I crave a different kind of culture. I crave the kind of culture that makes me think twice about the way I see the world. I crave culture that bends my perception of myself and the world around me. I crave eye-popping culture.

Throughout my life I have always been attracted to eye-catching visuals, and twisted story-lines. This blog will serve as a homage to the art, film, literature, television, and web that tantalize your pupils, hypnotize your head and soothe your soul. Sounds too good to be true!

I see culture as being defined in two primary ways. First, as a set of musical, artistic, literary, and theatrical specimens that were historically deemed by many (primarily the hierarchical upper-class) as being exceptionally constructed and therefore worthy of critical analysis and contemplation. In the Euro-centric version of this definition of culture Vivaldi, Monet, The Odyssey and Shakespeare would all be such specimens.

Second, culture can be seen as a set of socially constructed traditions, rituals, and ideas.  In this sense culture is practically intrinsic to those born into a given society, because it is all they see until they witness the culture of another people. Shaking hands seems a universal introduction to Americans until we learn that in other cultures they bow, or kiss on both cheeks.

Now that we have looked at these two very different definitions for the word culture we will go into the sub-category which many know as pop culture. What is pop culture? And in any form can it really be eye-popping (metaphorically speaking of course)? I think so!

Pop culture has been widely accepted as a highly monetized form of our first definition of culture (musical, artistic, literary, and theatrical specimens). Thinks television shows, music videos, or web-sites that are primarily made to gain viewer ship i.e. advertisement sponsors, record sales or product sales.

Pop culture can also be seen as specimens that have taken on a socially invasive quality, in that they becomes widely known and talked about. Think of graffiti art, slang or the flash mob phenomenon.

I intend to use this blog as means to analyze all forms of popular culture that I find particularly metaphorical, soulful, mind-boggling, aesthetically pleasing or just downright eye-popping!
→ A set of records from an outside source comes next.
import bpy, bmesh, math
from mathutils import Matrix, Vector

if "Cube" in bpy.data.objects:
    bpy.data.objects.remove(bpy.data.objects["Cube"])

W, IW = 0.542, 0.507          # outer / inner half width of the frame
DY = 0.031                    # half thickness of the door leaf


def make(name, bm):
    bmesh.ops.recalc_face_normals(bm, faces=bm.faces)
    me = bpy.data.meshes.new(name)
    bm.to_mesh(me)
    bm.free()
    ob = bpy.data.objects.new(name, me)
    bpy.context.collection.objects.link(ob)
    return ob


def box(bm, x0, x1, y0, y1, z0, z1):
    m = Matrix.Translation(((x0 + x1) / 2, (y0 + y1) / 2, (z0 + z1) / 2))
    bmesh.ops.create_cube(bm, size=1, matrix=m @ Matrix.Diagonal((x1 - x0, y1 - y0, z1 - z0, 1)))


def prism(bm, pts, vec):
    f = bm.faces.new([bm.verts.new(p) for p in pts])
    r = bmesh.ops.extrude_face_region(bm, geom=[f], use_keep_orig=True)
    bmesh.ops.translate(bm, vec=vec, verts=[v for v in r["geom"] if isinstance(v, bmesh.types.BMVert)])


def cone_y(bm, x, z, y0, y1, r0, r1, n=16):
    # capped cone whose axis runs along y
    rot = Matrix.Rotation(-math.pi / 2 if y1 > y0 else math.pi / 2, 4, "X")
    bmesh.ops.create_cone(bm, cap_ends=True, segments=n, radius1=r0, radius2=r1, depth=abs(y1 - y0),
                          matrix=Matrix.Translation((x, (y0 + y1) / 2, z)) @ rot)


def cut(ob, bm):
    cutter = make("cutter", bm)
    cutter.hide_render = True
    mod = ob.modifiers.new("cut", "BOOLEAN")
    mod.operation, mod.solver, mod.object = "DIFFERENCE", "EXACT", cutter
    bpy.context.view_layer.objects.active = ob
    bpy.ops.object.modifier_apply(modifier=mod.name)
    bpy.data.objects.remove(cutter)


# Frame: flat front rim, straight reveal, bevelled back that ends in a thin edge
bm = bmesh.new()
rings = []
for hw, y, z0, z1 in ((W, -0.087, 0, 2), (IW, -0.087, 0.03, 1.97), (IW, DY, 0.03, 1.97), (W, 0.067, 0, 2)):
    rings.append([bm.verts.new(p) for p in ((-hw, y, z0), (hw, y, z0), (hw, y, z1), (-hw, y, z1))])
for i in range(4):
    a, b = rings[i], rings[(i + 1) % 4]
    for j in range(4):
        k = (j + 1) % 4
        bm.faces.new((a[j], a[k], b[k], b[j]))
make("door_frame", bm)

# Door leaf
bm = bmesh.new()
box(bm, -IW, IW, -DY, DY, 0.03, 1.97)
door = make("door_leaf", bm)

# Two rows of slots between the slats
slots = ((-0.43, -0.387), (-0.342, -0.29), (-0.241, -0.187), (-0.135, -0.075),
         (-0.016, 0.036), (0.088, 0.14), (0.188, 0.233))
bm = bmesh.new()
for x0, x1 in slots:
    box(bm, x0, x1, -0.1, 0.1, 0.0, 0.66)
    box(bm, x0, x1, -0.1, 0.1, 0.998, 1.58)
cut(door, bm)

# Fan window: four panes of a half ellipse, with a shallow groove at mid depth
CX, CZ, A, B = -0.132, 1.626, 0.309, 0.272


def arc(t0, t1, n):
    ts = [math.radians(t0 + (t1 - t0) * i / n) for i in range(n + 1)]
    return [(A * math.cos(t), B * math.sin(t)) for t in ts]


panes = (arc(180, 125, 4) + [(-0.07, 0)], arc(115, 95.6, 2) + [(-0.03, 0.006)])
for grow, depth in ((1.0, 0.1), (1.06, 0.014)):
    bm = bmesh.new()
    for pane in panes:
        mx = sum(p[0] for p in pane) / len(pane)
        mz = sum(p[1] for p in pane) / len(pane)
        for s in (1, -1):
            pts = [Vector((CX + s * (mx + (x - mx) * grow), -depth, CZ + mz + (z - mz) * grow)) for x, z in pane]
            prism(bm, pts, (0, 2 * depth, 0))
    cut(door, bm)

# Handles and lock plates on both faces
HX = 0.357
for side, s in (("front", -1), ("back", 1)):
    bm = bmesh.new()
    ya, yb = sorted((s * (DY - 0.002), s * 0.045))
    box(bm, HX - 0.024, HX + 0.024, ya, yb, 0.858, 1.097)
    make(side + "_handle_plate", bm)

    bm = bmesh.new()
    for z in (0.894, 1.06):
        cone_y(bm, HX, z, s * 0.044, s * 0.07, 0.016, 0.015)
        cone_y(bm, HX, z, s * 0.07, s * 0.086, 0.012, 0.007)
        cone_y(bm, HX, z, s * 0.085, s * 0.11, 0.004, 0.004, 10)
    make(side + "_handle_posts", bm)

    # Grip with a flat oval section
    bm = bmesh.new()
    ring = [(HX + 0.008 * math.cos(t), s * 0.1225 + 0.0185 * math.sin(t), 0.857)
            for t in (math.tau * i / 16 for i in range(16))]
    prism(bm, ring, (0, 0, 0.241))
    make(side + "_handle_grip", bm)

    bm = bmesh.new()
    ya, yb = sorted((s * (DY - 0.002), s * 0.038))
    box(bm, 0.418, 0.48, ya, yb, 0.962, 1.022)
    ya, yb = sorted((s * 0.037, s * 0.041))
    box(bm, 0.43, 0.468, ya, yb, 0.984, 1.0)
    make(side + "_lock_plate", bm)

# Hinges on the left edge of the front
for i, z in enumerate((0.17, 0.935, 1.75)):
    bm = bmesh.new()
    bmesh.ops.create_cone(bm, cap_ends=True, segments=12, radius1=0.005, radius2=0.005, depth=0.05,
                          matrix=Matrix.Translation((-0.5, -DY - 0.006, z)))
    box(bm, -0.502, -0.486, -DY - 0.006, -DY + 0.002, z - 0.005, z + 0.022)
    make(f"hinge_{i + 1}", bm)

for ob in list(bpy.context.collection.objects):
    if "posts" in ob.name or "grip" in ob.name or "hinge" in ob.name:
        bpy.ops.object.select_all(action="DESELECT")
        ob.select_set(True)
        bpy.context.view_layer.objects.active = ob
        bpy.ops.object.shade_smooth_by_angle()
Now with that being said it’s time for a brief personal introduction! My name is Samantha Gay Petersen, (yes, Gay is my middle name) and I am currently studying journalism at California State University Northridge. I began my foray into college life as an art major, and even studied for a semester in Florence, Italy. A couple years ago I came to the conclusion that art is awesome, inspiring and an ever-evolving passion of mine, but it is not what I want to get my degree in. I then took up journalism, and was so lucky to become the arts and entertainment editor at Pasadena City College. I am now working as a personal assistant, barista and bartender while going through school. I anticipate an actual career so I can drop the three job titles for one impressive one. As a journalist I hope to make life a little more interesting for my readers and/or viewers, and to inform them of important occurrences and artistic endeavors in the world that surrounds them.

Now enough about me, let’s see some eye-popping culture!